# [Your instructions]
Scan the records below and copy every line that contains the string "faces".

Data entries
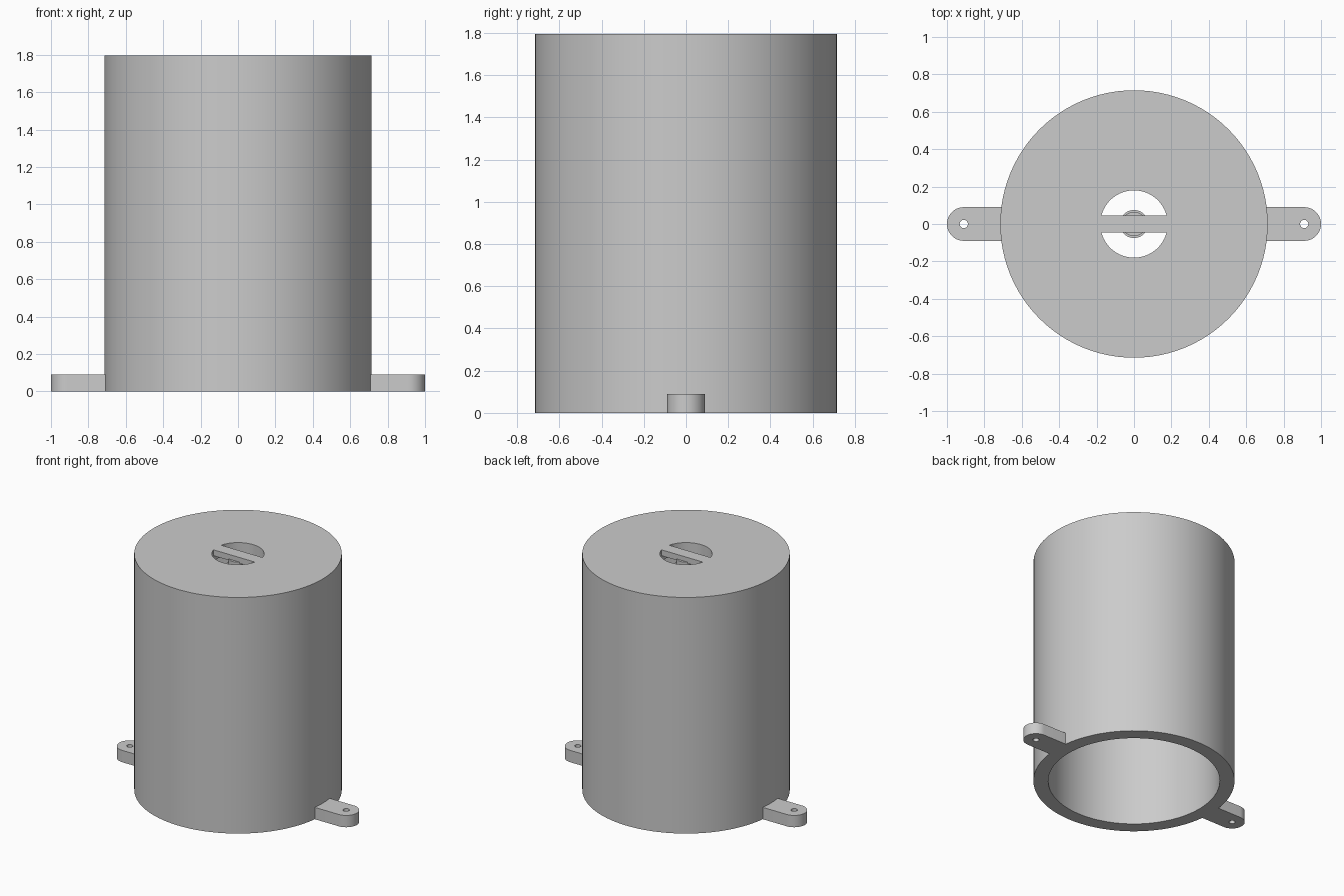
import bpy, bmesh
from math import pi, cos, sin, asin, radians
from mathutils import Vector

cube = bpy.data.objects.get("Cube")
if cube:
    bpy.data.objects.remove(cube, do_unlink=True)

RADIUS, INNER, HEIGHT = 0.715, 0.61, 1.795
PLATE = 0.09        # thickness of the closed end and the lugs
OPENING = 0.18      # radius of the opening in the closed end
BAR_HALF = 0.046

grey = bpy.data.materials.new("plain grey")
grey.use_nodes = True
grey.diffuse_color = (0.6, 0.6, 0.6, 1)
grey.node_tree.nodes["Principled BSDF"].inputs["Base Color"].default_value = (0.6, 0.6, 0.6, 1)


def finish(bm, name):
    """Turn a bmesh into a smooth object with sharp edges."""
    bmesh.ops.recalc_face_normals(bm, faces=bm.faces)
    mesh = bpy.data.meshes.new(name)
    bm.to_mesh(mesh)
    bm.free()
    mesh.materials.append(grey)
    obj = bpy.data.objects.new(name, mesh)
    bpy.context.collection.objects.link(obj)
    bpy.ops.object.select_all(action='DESELECT')
    obj.select_set(True)
    bpy.context.view_layer.objects.active = obj
    bpy.ops.object.shade_smooth_by_angle(angle=radians(30))
    return obj


def lathe(name, profile, steps, closed):
    """Spin a radius/height profile about the z axis."""
    bm = bmesh.new()
    verts = [bm.verts.new((r, 0, z)) for r, z in profile]
    pairs = list(zip(verts, verts[1:]))
    if closed:
        pairs.append((verts[-1], verts[0]))
    edges = [bm.edges.new(p) for p in pairs]
    bmesh.ops.spin(bm, geom=verts + edges, cent=(0, 0, 0), axis=(0, 0, 1),
                   angle=2 * pi, steps=steps)
    bmesh.ops.remove_doubles(bm, verts=bm.verts, dist=1e-4)
    return finish(bm, name)


def prism(name, loops, z, thickness):
    """Fill outlines (later ones are holes) and extrude them upward."""
    bm = bmesh.new()
    edges = []
    for loop in loops:
        vs = [bm.verts.new((x, y, z)) for x, y in loop]
        edges += [bm.edges.new((a, b)) for a, b in zip(vs, vs[1:] + vs[:1])]
    bmesh.ops.triangle_fill(bm, edges=edges, use_beauty=True)
    ext = bmesh.ops.extrude_face_region(bm, geom=bm.faces[:], use_keep_orig=True)
    top = [g for g in ext["geom"] if isinstance(g, bmesh.types.BMVert)]
    bmesh.ops.translate(bm, verts=top, vec=Vector((0, 0, thickness)))
    return finish(bm, name)


def arc(cx, radius, start, end, count):
    angles = [start + (end - start) * i / count for i in range(count + 1)]
    return [(cx + radius * cos(a), radius * sin(a)) for a in angles]


# Hollow canister, open below, with a round opening in the closed end
lathe("canister", [(INNER, 0), (RADIUS, 0), (RADIUS, HEIGHT), (OPENING, HEIGHT),
                   (OPENING, HEIGHT - PLATE), (INNER, HEIGHT - PLATE)], 96, True)

# Bar across the opening
a = asin(BAR_HALF / OPENING)
prism("cross_bar", [arc(0, OPENING, -a, a, 6) + arc(0, OPENING, pi - a, pi + a, 6)],
      HEIGHT - PLATE / 2, PLATE / 2)

# Stepped boss under the bar
under = HEIGHT - PLATE / 2
lathe("boss", [(0, under + 0.01), (0.065, under + 0.01), (0.065, under - 0.03),
               (0.075, under - 0.03), (0.075, under - PLATE), (0, under - PLATE)],
      48, False)

# Mounting lugs with rounded ends and screw holes
for side, name in ((1, "left_lug"), (-1, "right_lug")):
    outline = [(0.66, -PLATE)] + arc(0.91, PLATE, -pi / 2, pi / 2, 24) + [(0.66, PLATE)]
    hole = arc(0.91, 0.022, 0, 2 * pi, 24)[:-1]
    prism(name, [[(side * x, y) for x, y in loop] for loop in (outline, hole)], 0, PLATE)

# [Response]
    bmesh.ops.recalc_face_normals(bm, faces=bm.faces)
    ext = bmesh.ops.extrude_face_region(bm, geom=bm.faces[:], use_keep_orig=True)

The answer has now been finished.